Japan should create its digital currency within 2-3 years, says a senior lawmaker

Yogita Khatri

A senior lawmaker from Japan’s ruling Liberal Democratic Party has said that the country should create its own digital yen within the next 2-3 years.

“The sooner the better. We’ll draft proposals to be included in government’s policy guidelines, and hopefully make it happen in two-to-three years,” Kozo Yamamoto told Reuters on Monday. The lawmaker’s remarks highlight the pressure Japan feels against China’s progress on digital currency.
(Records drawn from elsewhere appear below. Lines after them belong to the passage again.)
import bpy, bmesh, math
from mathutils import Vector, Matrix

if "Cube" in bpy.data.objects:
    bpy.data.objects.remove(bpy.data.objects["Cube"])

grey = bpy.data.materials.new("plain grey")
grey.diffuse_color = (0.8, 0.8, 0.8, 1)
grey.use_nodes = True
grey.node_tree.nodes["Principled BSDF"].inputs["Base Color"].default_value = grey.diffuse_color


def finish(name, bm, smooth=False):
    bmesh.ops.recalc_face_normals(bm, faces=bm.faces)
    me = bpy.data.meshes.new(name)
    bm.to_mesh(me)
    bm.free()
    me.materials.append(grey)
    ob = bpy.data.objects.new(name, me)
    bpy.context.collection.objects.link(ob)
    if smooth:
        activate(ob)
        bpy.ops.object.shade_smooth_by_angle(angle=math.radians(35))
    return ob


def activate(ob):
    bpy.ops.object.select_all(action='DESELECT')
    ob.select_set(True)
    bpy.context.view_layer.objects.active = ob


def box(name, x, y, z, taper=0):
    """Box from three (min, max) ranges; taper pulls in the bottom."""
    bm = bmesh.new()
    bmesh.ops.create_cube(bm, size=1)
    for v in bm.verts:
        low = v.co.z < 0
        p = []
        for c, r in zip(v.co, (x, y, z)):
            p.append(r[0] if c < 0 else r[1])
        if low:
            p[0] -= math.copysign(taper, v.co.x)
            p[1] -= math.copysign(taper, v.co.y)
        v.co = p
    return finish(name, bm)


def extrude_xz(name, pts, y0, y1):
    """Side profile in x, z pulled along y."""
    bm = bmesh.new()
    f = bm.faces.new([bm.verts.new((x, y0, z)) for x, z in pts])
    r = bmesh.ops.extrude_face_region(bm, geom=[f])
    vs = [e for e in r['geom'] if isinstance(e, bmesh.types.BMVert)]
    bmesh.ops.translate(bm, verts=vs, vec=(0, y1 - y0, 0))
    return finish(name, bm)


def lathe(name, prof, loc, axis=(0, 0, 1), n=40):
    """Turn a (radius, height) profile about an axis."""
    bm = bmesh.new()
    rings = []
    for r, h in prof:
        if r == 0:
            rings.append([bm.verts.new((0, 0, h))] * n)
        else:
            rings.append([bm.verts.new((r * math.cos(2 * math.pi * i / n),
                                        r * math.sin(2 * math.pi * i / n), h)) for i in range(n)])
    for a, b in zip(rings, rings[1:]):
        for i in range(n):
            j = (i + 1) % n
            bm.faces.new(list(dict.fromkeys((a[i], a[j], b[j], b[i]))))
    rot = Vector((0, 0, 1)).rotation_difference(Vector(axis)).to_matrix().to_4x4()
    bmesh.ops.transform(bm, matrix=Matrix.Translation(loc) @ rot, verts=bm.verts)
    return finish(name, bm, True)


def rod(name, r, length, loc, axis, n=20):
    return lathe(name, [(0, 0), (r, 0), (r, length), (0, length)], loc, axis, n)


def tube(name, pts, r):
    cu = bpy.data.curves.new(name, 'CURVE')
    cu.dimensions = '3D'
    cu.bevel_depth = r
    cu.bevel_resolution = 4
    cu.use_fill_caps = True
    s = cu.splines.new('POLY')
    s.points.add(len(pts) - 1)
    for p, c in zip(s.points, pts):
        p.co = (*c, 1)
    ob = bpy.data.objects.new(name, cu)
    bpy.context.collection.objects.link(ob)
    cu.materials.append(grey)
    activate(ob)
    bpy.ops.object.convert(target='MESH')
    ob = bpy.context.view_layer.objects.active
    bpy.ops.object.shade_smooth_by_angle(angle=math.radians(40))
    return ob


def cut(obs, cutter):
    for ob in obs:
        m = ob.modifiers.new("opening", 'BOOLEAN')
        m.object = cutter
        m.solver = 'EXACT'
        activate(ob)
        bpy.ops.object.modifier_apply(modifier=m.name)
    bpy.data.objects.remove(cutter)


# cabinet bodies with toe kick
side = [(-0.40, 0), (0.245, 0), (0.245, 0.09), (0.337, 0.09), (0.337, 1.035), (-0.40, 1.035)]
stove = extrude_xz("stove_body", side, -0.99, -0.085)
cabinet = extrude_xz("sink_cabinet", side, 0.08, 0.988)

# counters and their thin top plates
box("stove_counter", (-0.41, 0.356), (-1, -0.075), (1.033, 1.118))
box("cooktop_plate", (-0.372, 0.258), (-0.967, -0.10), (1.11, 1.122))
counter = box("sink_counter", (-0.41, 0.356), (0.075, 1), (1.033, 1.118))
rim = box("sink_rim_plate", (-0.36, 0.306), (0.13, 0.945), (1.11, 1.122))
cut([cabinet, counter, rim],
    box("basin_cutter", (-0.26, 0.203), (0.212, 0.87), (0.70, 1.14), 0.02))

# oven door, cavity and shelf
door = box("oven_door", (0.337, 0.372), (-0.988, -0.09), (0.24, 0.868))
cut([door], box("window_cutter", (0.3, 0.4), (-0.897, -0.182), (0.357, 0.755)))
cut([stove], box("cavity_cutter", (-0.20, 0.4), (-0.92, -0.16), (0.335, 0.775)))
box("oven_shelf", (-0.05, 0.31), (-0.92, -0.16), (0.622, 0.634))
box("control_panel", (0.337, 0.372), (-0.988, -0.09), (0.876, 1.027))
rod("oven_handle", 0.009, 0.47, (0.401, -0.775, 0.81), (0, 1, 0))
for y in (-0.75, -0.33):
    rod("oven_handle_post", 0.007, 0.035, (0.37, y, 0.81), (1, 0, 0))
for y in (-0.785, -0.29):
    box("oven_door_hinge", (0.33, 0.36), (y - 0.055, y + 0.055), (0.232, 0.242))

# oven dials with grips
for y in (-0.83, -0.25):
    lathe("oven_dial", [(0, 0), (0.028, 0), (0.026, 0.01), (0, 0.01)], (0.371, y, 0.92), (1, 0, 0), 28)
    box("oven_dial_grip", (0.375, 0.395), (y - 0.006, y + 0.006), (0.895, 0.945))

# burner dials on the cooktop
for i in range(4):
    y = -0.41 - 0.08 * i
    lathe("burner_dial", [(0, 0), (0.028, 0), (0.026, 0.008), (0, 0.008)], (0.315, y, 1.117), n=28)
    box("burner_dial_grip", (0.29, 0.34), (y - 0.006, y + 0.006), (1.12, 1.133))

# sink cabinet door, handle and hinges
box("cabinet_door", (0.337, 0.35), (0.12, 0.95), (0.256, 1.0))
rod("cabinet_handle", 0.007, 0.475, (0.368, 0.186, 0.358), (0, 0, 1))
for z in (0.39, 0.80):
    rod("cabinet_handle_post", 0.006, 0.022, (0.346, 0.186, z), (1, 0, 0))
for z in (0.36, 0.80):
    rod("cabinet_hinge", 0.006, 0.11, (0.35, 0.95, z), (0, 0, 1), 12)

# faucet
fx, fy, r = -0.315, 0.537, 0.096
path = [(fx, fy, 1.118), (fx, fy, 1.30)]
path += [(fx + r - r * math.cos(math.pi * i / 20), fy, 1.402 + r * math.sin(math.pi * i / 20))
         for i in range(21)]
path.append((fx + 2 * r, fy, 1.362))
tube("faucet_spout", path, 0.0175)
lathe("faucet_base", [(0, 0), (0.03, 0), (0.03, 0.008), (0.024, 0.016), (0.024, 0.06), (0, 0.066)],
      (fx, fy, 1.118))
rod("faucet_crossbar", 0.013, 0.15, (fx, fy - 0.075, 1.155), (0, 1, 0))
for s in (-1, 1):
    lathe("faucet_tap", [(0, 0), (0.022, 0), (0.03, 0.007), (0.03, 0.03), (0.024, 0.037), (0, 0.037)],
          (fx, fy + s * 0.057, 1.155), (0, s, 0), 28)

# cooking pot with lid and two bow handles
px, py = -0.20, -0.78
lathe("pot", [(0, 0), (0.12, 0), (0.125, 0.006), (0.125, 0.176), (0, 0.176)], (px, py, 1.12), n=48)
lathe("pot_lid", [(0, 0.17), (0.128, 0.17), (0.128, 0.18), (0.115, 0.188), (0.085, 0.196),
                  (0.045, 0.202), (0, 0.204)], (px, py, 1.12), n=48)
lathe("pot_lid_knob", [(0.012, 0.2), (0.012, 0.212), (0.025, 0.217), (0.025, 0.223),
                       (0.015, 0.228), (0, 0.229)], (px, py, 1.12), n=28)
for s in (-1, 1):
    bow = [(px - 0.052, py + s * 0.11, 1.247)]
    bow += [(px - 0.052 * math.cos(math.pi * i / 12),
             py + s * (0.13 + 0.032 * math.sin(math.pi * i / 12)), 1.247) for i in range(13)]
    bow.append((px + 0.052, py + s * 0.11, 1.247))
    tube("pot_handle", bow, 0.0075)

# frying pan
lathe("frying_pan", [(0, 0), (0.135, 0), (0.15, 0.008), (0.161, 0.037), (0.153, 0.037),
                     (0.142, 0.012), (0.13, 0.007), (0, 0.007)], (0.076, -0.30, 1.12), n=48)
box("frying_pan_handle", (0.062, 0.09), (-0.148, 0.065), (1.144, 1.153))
Last month, another group of Japanese lawmakers, led by former economy minister Akira Amari, said that they are working on a proposal to issue digital currency. Yamamoto today said he would work with Amari to push the government to adopt their proposals.

Japan wants to curb the potential influence of China’s upcoming digital yuan. Norihiro Nakayama, a lawmaker from Japan’s ruling party, recently said that China’s digital currency is “a challenge to the existing global reserve currency system and currency hegemony” and that Japan would need U.S. support to counter China’s efforts.

The Bank of Japan, the country’s central bank, has started initiatives to research digital currencies. Last month, it joined hands with five other major central banks - the Bank of England, the Bank of Canada, the European Central Bank, the Sveriges Riksbank (Sweden) and the Swiss National Bank - to explore digital currencies.

"If each country manages to control flows of money with their own (digital) currencies, that could prevent a big swing at a time of crisis and stabilize their own economy," Yamamoto said today.